NEW YORK: US Treasury yields rose on Thursday, reversing earlier bond strength, after a manufacturing survey showed economic improvement and as Federal Reserve Vice Chairman Stanley Fischer cited rising inflation and wage pressures.
Treasuries have rallied in recent weeks as a weaker-than-expected March employment report and other data pointed to slowing growth that is expected to keep the Fed on hold for longer.
Investors have also been reluctant to have large exposure to the bonds, however, on the risk that yields may rise if the economy rebounds from a weak first quarter.
"The minute bond prices moved up, people started selling again," said interest rate strategist Jim Vogel of FTN Financial in Memphis, Tennessee.
Yields began increasing after a Philadelphia Federal Reserve Bank survey on Thursday showed that factory activity in the US mid-Atlantic region accelerated in April.
Fed Vice Chairman Stanley Fischer also said in an interview on CNBC that the US economy was rebounding and that he saw signs that wage pressures are rising, bringing inflation up toward the central bank's 2 percent target.
Some investors are nervous about buying bonds before Friday's consumer price index release. Low inflation is seen as complicating the Federal Reserve's ability to hike interest rates, although the last two CPI releases have beaten expectations and caused selling in US Treasuries.
"Nobody wants to step into buy in front of CPI in case it surprises and exceeds forecasts yet again," said Vogel.
Benchmark 10-year notes were last down 7/32 in price to yield 1.92 percent, up from 1.87 percent earlier on Thursday.
Repositioning and a few large trades may have been behind a large part of Thursday's move, said Sean Murphy, a Treasuries trader at Societe Generale. "The market has been buying earlier, and now their positions are off side," he said.
Ten-year Treasury yields also remain in the middle of a range between 2.02 percent and 1.83 percent, where they have traded for the past month.
Concerns about the standoff between Greece and its creditors added a safety bid to Treasuries earlier in the day. It was also seen as helping the yield curve steepen as international uncertainties are among the headwinds that may lead the US central bank to push back a rate hike.

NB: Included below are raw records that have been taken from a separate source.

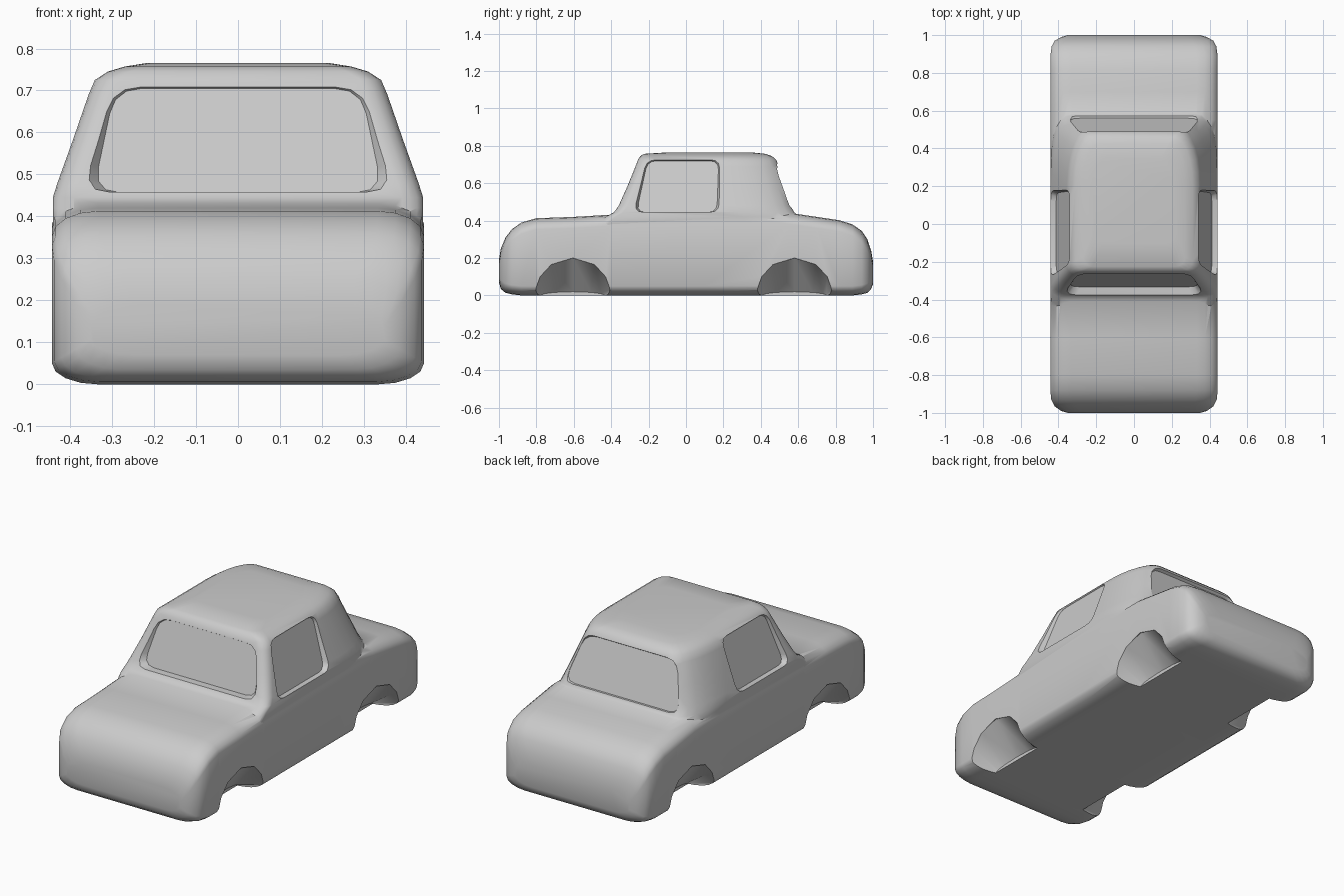
import bpy, bmesh, math
from mathutils import Vector

cube = bpy.data.objects.get("Cube")
if cube:
    bpy.data.objects.remove(cube, do_unlink=True)

grey = bpy.data.materials.new("light grey")
grey.use_nodes = True
colour = (0.6, 0.6, 0.6, 1)
grey.diffuse_color = colour
grey.node_tree.nodes["Principled BSDF"].inputs["Base Color"].default_value = colour


def loft(name, rings):
    """Skin a list of equal-length rings and cap both ends."""
    bm = bmesh.new()
    loops = [[bm.verts.new(p) for p in ring] for ring in rings]
    n = len(loops[0])
    for a, b in zip(loops, loops[1:]):
        for i in range(n):
            j = (i + 1) % n
            bm.faces.new((a[i], a[j], b[j], b[i]))
    bm.faces.new(loops[0])
    bm.faces.new(loops[-1])
    bmesh.ops.recalc_face_normals(bm, faces=bm.faces)
    mesh = bpy.data.meshes.new(name)
    bm.to_mesh(mesh)
    bm.free()
    mesh.materials.append(grey)
    ob = bpy.data.objects.new(name, mesh)
    bpy.context.collection.objects.link(ob)
    return ob


def boolean(target, other, operation):
    mod = target.modifiers.new(operation.lower(), 'BOOLEAN')
    mod.operation, mod.solver, mod.object = operation, 'EXACT', other
    bpy.context.view_layer.objects.active = target
    bpy.ops.object.modifier_apply(modifier=mod.name)
    bpy.data.objects.remove(other, do_unlink=True)


def corner(cx, cy, rx, ry, start, steps=4):
    """Quarter-ellipse points, counterclockwise from the start quadrant."""
    angles = [(start + i / steps) * math.pi / 2 for i in range(steps + 1)]
    return [(cx + rx * math.cos(a), cy + ry * math.sin(a)) for a in angles]


# Lower body: rounded sections along the length
def body_ring(y, w, low, high):
    h = high - low
    rx, top, foot = 0.11, min(0.06, h * 0.4), min(0.05, h * 0.3)
    right = corner(w - rx, low + foot, rx, foot, 3) + corner(w - rx, high - top, rx, top, 0)
    left = [(-x, z) for x, z in reversed(right)]
    return [(x, y, z) for x, z in right + left]


body_sections = [
    (-1.0, .35, .07, .19), (-.99, .385, .035, .25), (-.965, .42, .014, .31),
    (-.93, .438, .006, .355), (-.88, .443, 0, .39), (-.8, .443, 0, .413),
    (-.6, .443, 0, .42), (-.4, .443, 0, .432), (.1, .443, 0, .44),
    (.55, .443, 0, .442), (.7, .443, 0, .42), (.82, .443, 0, .402),
    (.89, .443, 0, .38), (.94, .436, .006, .345), (.97, .42, .014, .3),
    (.99, .385, .035, .24), (1.0, .35, .06, .18)]
body = loft("car_body", [body_ring(*s) for s in body_sections])


# Cabin: rounded plan outlines stacked upward
def cabin_ring(z, w, front, back, rx, ry):
    right = (corner(w - .05, front + .05, .05, .05, 3)
             + corner(w - rx, back - ry, rx, ry, 0, 6))
    left = [(-x, y) for x, y in reversed(right)]
    return [(x, y, z) for x, y in right + left]


cabin_levels = [
    (.2, .40, -.36, .52, .1, .3), (.38, .44, -.47, .64, .11, .3),
    (.42, .441, -.43, .61, .11, .3), (.445, .441, -.385, .578, .11, .3),
    (.48, .43, -.36, .56, .11, .3), (.58, .394, -.315, .53, .11, .3),
    (.69, .356, -.27, .497, .11, .3), (.725, .341, -.257, .482, .11, .28),
    (.745, .31, -.245, .46, .1, .25), (.757, .27, -.225, .425, .09, .2),
    (.765, .22, -.1, .35, .08, .15)]
cabin = loft("cabin", [cabin_ring(*s) for s in cabin_levels])
boolean(body, cabin, 'UNION')


# Recessed windows: bevelled cut down to a flat rounded pane
def cut_window(quad, outward, rounding=0.16):
    quad = [Vector(p) for p in quad]
    centre = sum(quad, Vector()) / 4
    pane = []
    for i, c in enumerate(quad):
        sides = [(quad[k] - c).normalized() for k in (i - 1, (i + 1) % 4)]
        r = rounding * 0.4
        a, b = c + sides[0] * r, c + sides[1] * r
        pane += [a.lerp(c, t).lerp(c.lerp(b, t), t) for t in (0, .33, .67, 1)]
    outer = [centre + (p - centre) * 1.22 + Vector(outward) * .1 for p in pane]
    boolean(body, loft("window_cutter", [pane, outer]), 'DIFFERENCE')


cut_window([(-.345, -.333, .457), (.345, -.333, .457),
            (.293, -.258, .705), (-.293, -.258, .705)], (0, -1, .3))
cut_window([(-.35, .56, .455), (.35, .56, .455),
            (.28, .474, .70), (-.28, .474, .70)], (0, 1, .3))
for s in (-1, 1):
    cut_window([(s * .412, -.265, .445), (s * .412, .165, .445),
                (s * .333, .175, .72), (s * .333, -.205, .72)], (s, 0, .3), .12)

# Wheel arches: scoops that slope down to the underside
for s in (-1, 1):
    for mid in (-.605, .58):
        arch = [(-.2, .03), (-.175, .1), (-.115, .165), (0, .2),
                (.115, .165), (.175, .1), (.2, .03)]
        base = [(.2, -.05), (-.2, -.05)]
        rings = [[(s * x, mid + y * k, z if z < 0 else z * h) for y, z in arch + base]
                 for x, k, h in ((.30, .85, .1), (.44, 1, 1), (.5, 1.03, 1.05))]
        boolean(body, loft("arch_cutter", rings), 'DIFFERENCE')

# Smooth the shell, keeping window and arch rims crisp
bpy.ops.object.select_all(action='DESELECT')
body.select_set(True)
bpy.context.view_layer.objects.active = body
bpy.ops.object.shade_smooth_by_angle(angle=math.radians(38))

The curve between five-year note yields and 30-year bond yields increased to 125 basis points, the widest since April 6.